> TASK BRIEF
Every line in the records below that holds the word "append" is to be copied.

(Plain-text document sources)
· · · · · · ·

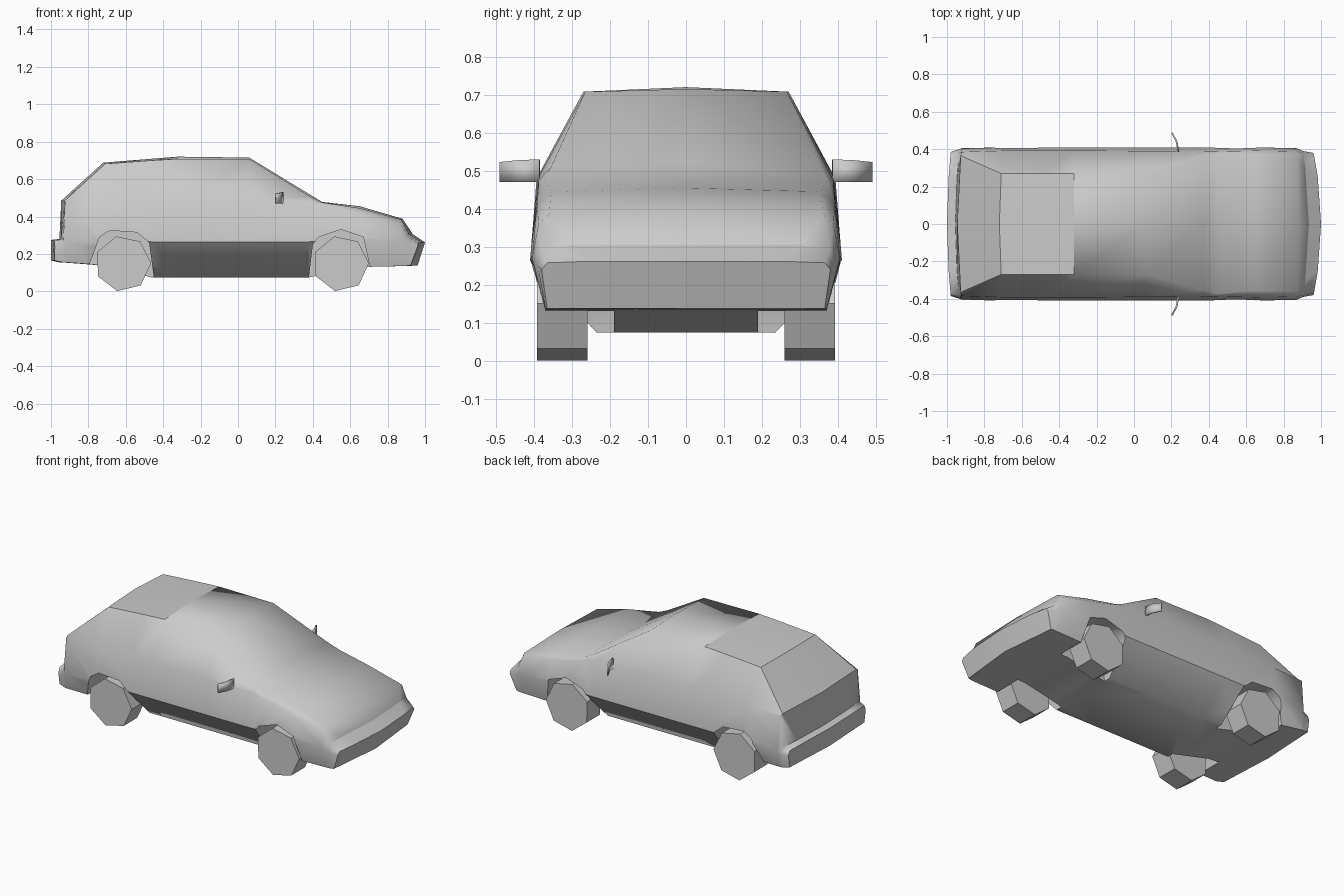
import bpy, bmesh, math

cube = bpy.data.objects.get("Cube")
if cube:
    bpy.data.objects.remove(cube)

GREY = (0.6, 0.6, 0.6, 1)
paint = bpy.data.materials.new("plain_grey")
paint.use_nodes = True
paint.diffuse_color = GREY
paint.node_tree.nodes["Principled BSDF"].inputs["Base Color"].default_value = GREY


def make(name, bm):
    bmesh.ops.recalc_face_normals(bm, faces=bm.faces)
    mesh = bpy.data.meshes.new(name)
    bm.to_mesh(mesh)
    bm.free()
    obj = bpy.data.objects.new(name, mesh)
    bpy.context.collection.objects.link(obj)
    mesh.materials.append(paint)
    return obj


def prism(name, outline, y0, y1):
    """Extrude an x-z outline between two y values."""
    bm = bmesh.new()
    rings = [[bm.verts.new((x, y, z)) for x, z in outline] for y in (y0, y1)]
    for ring in rings:
        bm.faces.new(ring)
    n = len(outline)
    for i in range(n):
        j = (i + 1) % n
        bm.faces.new((rings[0][i], rings[0][j], rings[1][j], rings[1][i]))
    return make(name, bm)


def smooth(obj, degrees):
    bpy.ops.object.select_all(action='DESELECT')
    obj.select_set(True)
    bpy.context.view_layer.objects.active = obj
    bpy.ops.object.shade_smooth_by_angle(angle=math.radians(degrees))


# Body stations: x, bow at the sides, centre top z,
# then (y, z) of roof edge, shoulder, widest line and sill
stations = [
    (-1.0, .02, .275, (.25, .275), (.37, .27), (.385, .24), (.37, .165)),
    (-.955, .02, .28, (.25, .28), (.385, .28), (.4, .25), (.38, .155)),
    (-.945, .02, .485, (.365, .485), (.385, .475), (.405, .26), (.38, .155)),
    (-.72, .02, .688, (.27, .682), (.392, .48), (.41, .27), (.35, .138)),
    (-.46, 0, .709, (.27, .7), (.393, .48), (.41, .265), (.235, .074)),
    (-.32, 0, .72, (.27, .708), (.393, .48), (.41, .265), (.235, .074)),
    (.06, 0, .715, (.265, .708), (.39, .48), (.41, .265), (.235, .074)),
    (.38, 0, .52, (.355, .51), (.388, .475), (.41, .265), (.235, .074)),
    (.45, 0, .478, (.372, .475), (.388, .462), (.41, .27), (.28, .09)),
    (.65, 0, .455, (.355, .445), (.392, .41), (.41, .28), (.37, .13)),
    (.88, -.01, .388, (.36, .385), (.388, .36), (.405, .27), (.37, .135)),
    (.935, -.03, .305, (.3, .305), (.38, .295), (.39, .25), (.37, .137)),
    (1.0, -.04, .262, (.25, .262), (.365, .258), (.38, .24), (.365, .138)),
]
bm = bmesh.new()
rings = []
for x, bow, top, *side in stations:
    half = [(0, top)] + side + [(0, side[-1][1])]
    loop = half + [(-y, z) for y, z in reversed(side)]
    ring = []
    for y, z in loop:
        px = x + bow * (y / .38) ** 2
        if x == 1.0 and z < .2:      # chin tucks back under the nose
            px -= .04
        ring.append(bm.verts.new((px, y, z)))
    rings.append(ring)
n = len(rings[0])
for a, b in zip(rings, rings[1:]):
    for i in range(n):
        j = (i + 1) % n
        bm.faces.new((a[i], a[j], b[j], b[i]))
for r in (rings[0], rings[-1]):      # end caps
    bm.faces.new((r[0], r[1], r[4], r[5]))
    bm.faces.new((r[1], r[2], r[3], r[4]))
    bm.faces.new((r[0], r[9], r[6], r[5]))
    bm.faces.new((r[9], r[8], r[7], r[6]))
body = make("body", bm)

# Wheel arches cut into the body on both sides
front_arch = [(.37, .0), (.4, .25), (.43, .29), (.55, .33), (.67, .29), (.705, .13), (.705, .0)]
rear_arch = [(-.44, .0), (-.475, .26), (-.54, .315), (-.685, .325), (-.74, .29), (-.79, .155), (-.79, .0)]
bpy.context.view_layer.objects.active = body
for label, outline in (("front", front_arch), ("rear", rear_arch)):
    for side, s in (("left", 1), ("right", -1)):
        cutter = prism(f"{label}_{side}_arch_cutter", outline, s * .19, s * .6)
        cut = body.modifiers.new("arch", 'BOOLEAN')
        cut.object = cutter
        cut.solver = 'EXACT'
        bpy.ops.object.modifier_apply(modifier=cut.name)
        bpy.data.objects.remove(cutter)
smooth(body, 62)

# Crisp lines: rear roof panel, rear window, sills, grille and lower edges
for e in body.data.edges:
    a, b = (body.data.vertices[i].co for i in e.vertices)
    mid = (a + b) / 2
    low, high = min(a.z, b.z), max(a.z, b.z)
    roof_side = mid.x < -.3 and low > .482 and a.y * b.y > .01
    roof_back = abs(mid.x + .71) < .02 and low > .67
    roof_front = abs(mid.x + .32) < .01 and low > .7
    window_foot = mid.x < -.92 and low > .47
    sill = high < .29 and abs(mid.y) > .4 and -.5 < mid.x < .46
    grille = mid.x > .9 and .29 < low and high < .31
    floor = high < .17 and abs(mid.y) > .33
    if roof_side or roof_back or roof_front or window_foot or sill or grille or floor:
        e.use_edge_sharp = True
body.data.update()

# Seven-sided wheels
for label, cx in (("front", .55), ("rear", -.615)):
    for side, s in (("left", 1), ("right", -1)):
        pts = []
        for k in range(7):
            t = math.radians(-102) + k * math.tau / 7
            pts.append((cx + .15 * math.cos(t), .148 + .15 * math.sin(t)))
        prism(f"{label}_{side}_wheel", pts, s * .259, s * .392)

# Curved door mirrors
for side, s in (("left", 1), ("right", -1)):
    bm = bmesh.new()
    cols = [(.238, .385, .47, .53), (.228, .44, .47, .528), (.203, .488, .47, .523)]
    lines = [[bm.verts.new((x, s * y, z)) for z in (lo, hi)] for x, y, lo, hi in cols]
    for a, b in zip(lines, lines[1:]):
        bm.faces.new((a[0], b[0], b[1], a[1]))
    mirror = make(f"{side}_mirror", bm)
    thick = mirror.modifiers.new("thickness", 'SOLIDIFY')
    thick.thickness = .009
    thick.offset = 0
    smooth(mirror, 35)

· · · · · · ·

> RESULT OF THE TASK
    mesh.materials.append(paint)
        ring.append(bm.verts.new((px, y, z)))
    rings.append(ring)
            pts.append((cx + .15 * math.cos(t), .148 + .15 * math.sin(t)))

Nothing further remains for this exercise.